This is a follow up post to the long-running question of what do with an adsense cheque or its’ equivalent. There are dozens of Kenyan bloggers building up small net earnings from adsense and similar web-based advertising companies – but who usually pay in US$ cheques – minimum $100 i.e. now almost Kshs 8,000 which is a tidy sum for a part time activity.
The post is of interest because the costs of clearing such a cherub can run up to 50%at some banks. After the last post on the subject we had these as the cheapest banks:
2. Family Bank – Kshs. 650
3. KCB (said) minimum Ksh.800
4. Co-op Bank – Kshs 1,000
1. I can now add to the top of the pile Barclays Bank of Kenya who charge just Kshs 200 /= (~$2.5) the lowest so far I have verified.
KCB was the only bank (out of 40) to respond to a query via the general e-mail account published by the banks.
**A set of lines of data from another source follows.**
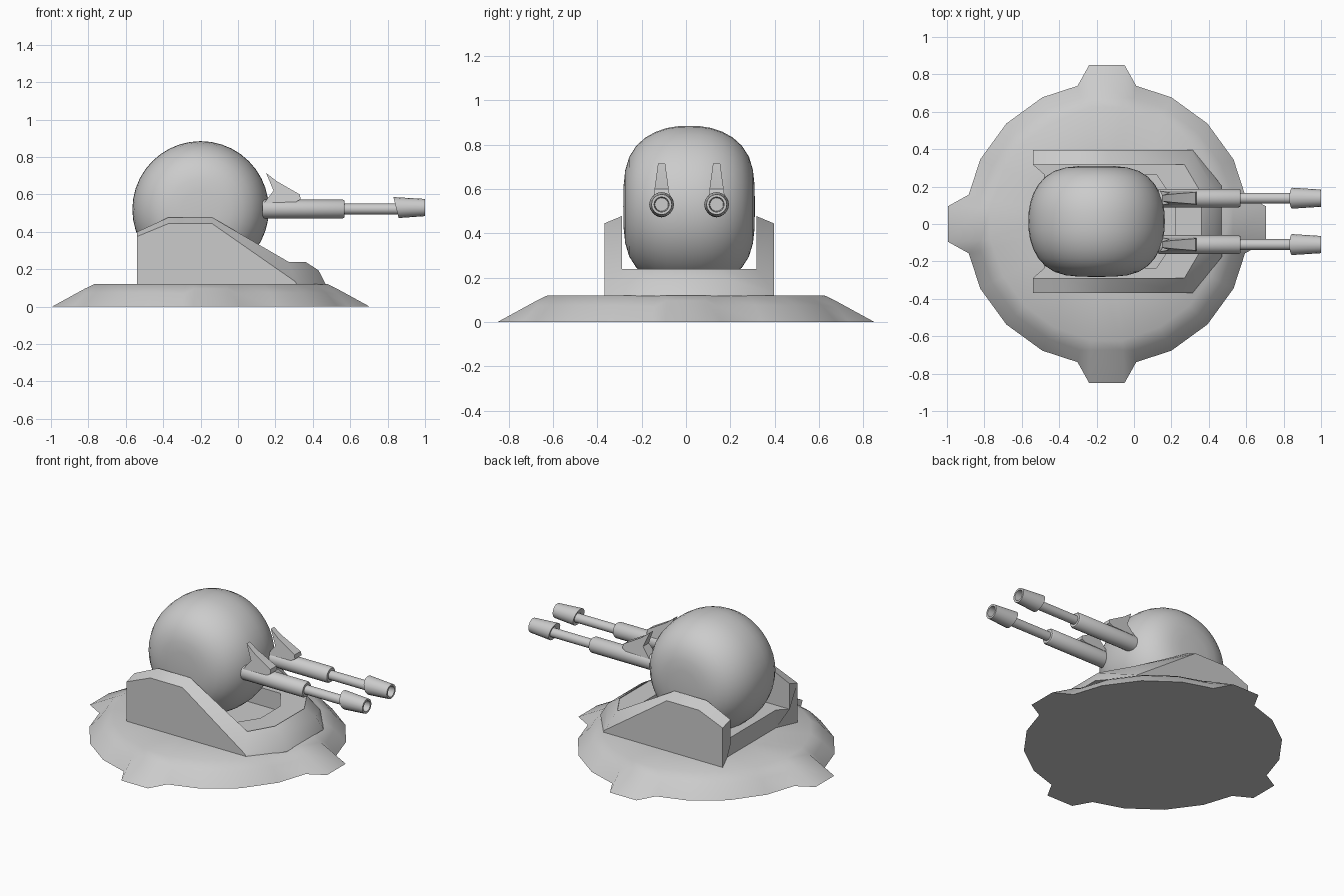
import bpy, bmesh, math
from math import sin, cos, pi, radians

if "Cube" in bpy.data.objects:
    bpy.data.objects.remove(bpy.data.objects["Cube"])

CY = 0.014  # turret mid-plane


def finish(name, bm, angle=35):
    bmesh.ops.remove_doubles(bm, verts=bm.verts, dist=1e-5)
    bmesh.ops.recalc_face_normals(bm, faces=bm.faces)
    me = bpy.data.meshes.new(name)
    bm.to_mesh(me)
    bm.free()
    ob = bpy.data.objects.new(name, me)
    bpy.context.collection.objects.link(ob)
    bpy.ops.object.select_all(action='DESELECT')
    ob.select_set(True)
    bpy.context.view_layer.objects.active = ob
    bpy.ops.object.shade_smooth_by_angle(angle=radians(angle))
    return ob


def loft(name, rings, angle=35, caps=False):
    """Skin a list of equal-length closed point rings."""
    bm = bmesh.new()
    vs = [[bm.verts.new(p) for p in r] for r in rings]
    n = len(vs[0])
    for a, b in zip(vs, vs[1:]):
        for i in range(n):
            j = (i + 1) % n
            bm.faces.new((a[i], a[j], b[j], b[i]))
    if caps:
        bm.faces.new(vs[0])
        bm.faces.new(vs[-1])
    return finish(name, bm, angle)


def lathe_x(name, prof, y, z, n=16, shear=None):
    """Revolve (x, r) profile about an x-parallel axis."""
    rings = []
    for k, (x, r) in enumerate(prof):
        s = shear[k] if shear else 0
        rings.append([(x - s * r * sin(2 * pi * i / n), y + r * cos(2 * pi * i / n),
                       z + r * sin(2 * pi * i / n)) for i in range(n)])
    return loft(name, rings)


# Base plate: sloping skirt with four feet, closed flat underneath
# columns per quarter: angle, shoulder r, mid r, mid z, rim r
cols = [(-12, .62, .69, .07, .755), (-7.5, .63, .68, .096, .855),
        (7.5, .63, .68, .096, .855), (12, .62, .69, .07, .755),
        (27, .62, .69, .075, .76), (45, .62, .69, .075, .76), (63, .62, .69, .075, .76)]
rings = [[], [], [], []]
for q in range(4):
    for a, r0, r1, z1, r2 in cols:
        t = radians(a + 90 * q)
        a2 = a * .85 if r2 > .8 else a
        t2 = radians(a2 + 90 * q)
        for ring, r, z, tt in ((rings[0], .3, .12, t), (rings[1], r0, .12, t),
                               (rings[2], r1, z1, t), (rings[3], r2, 0, t2)):
            ring.append((-.145 + r * cos(tt), r * sin(tt), z))
loft("base_plate", rings, angle=60, caps=True)

# Cradle: half of the U-shaped bracket, mirrored
# outer bottom x,y | outer top x,y,z | inner top x,y,z | shelf inner x,y
half = [
    (-.54, .382, -.54, .382, .375, -.54, .303, .40, -.48, .25),
    (-.37, .382, -.37, .382, .445, -.37, .303, .478, -.37, .25),
    (-.14, .382, -.14, .382, .445, -.14, .303, .478, -.14, .25),
    (.315, .382, .305, .382, .135, .27, .303, .24, .12, .25),
    (.47, .19, .43, .17, .195, .36, .15, .24, .22, .10),
]
sections = []
for s, src in ((1, half), (-1, half[::-1])):
    for bx, by, ox, oy, oz, ix, iy, iz, sx, sy in src:
        sections.append([(bx, CY + s * by, .118), (ox, CY + s * oy, oz),
                         (ix, CY + s * iy, iz), (ix, CY + s * iy, .235),
                         (sx, CY + s * sy, .235), (sx, CY + s * sy, .118)])
loft("cradle_bracket", sections, angle=42, caps=True)

# Rear cross bar under the ball
bar = [(-.48, .118), (-.48, .235), (-.33, .235), (-.33, .118)]
loft("cradle_rear_bar", [[(x, CY + y, z) for x, z in bar] for y in (-.255, .255)],
     caps=True)

# Ball housing: rounded drum revolved about y
prof = [(0, .297), (.10, .295), (.165, .288), (.225, .27), (.275, .238), (.312, .197),
        (.338, .15), (.355, .10), (.363, .05)]
prof = prof + [(.365, 0)] + [(r, -y) for r, y in prof[::-1]]
N = 40
loft("ball_housing", [[(-.2 + r * cos(2 * pi * i / N), CY + y, .52 + r * sin(2 * pi * i / N))
                       for i in range(N)] for r, y in prof], angle=60)

# Twin guns
fin = [(.15, .715), (.205, .672), (.33, .60), (.335, .575), (.31, .56), (.14, .555), (.19, .62)]
for side, s in (("left", 1), ("right", -1)):
    y = CY + s * .124
    lathe_x(side + "_barrel", [(.13, 0), (.13, .05), (.56, .05), (.57, .044), (.57, .029),
                               (.90, .029), (.90, 0)], y, .522)
    lathe_x(side + "_muzzle", [(.855, .027), (.845, .056), (1.0, .046), (1.0, .034),
                               (.93, .03), (.93, 0)], y, .53,
            shear=[.25, .25, 0, 0, 0, 0])
    # Sight fin, narrowing towards the top
    width = [.016 + .022 * (.715 - z) / .16 for x, z in fin]
    loft(side + "_fin", [[(x, y + k * w, z) for (x, z), w in zip(fin, width)]
                         for k in (-1, 1)], angle=25, caps=True)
What does this say about the level of internet interaction? Very bad. There are some non-existent companies with great interactive websites, but with Kenyan banking its the opposite – some great innovative banks who put up massive website, and which, though updated often, rarely respond to to online queries and feedback.
Twitter would be a nice (free) tool for them to use, but no bank has yet embraced corporate blogging, and none are on @Twitter yet. @MosesKeimbaro had a recent post on Kenyan brands on Twitter. – with the most prominent and active being @KenyaAirways. Also here’s a great list of other financial sites on twitter.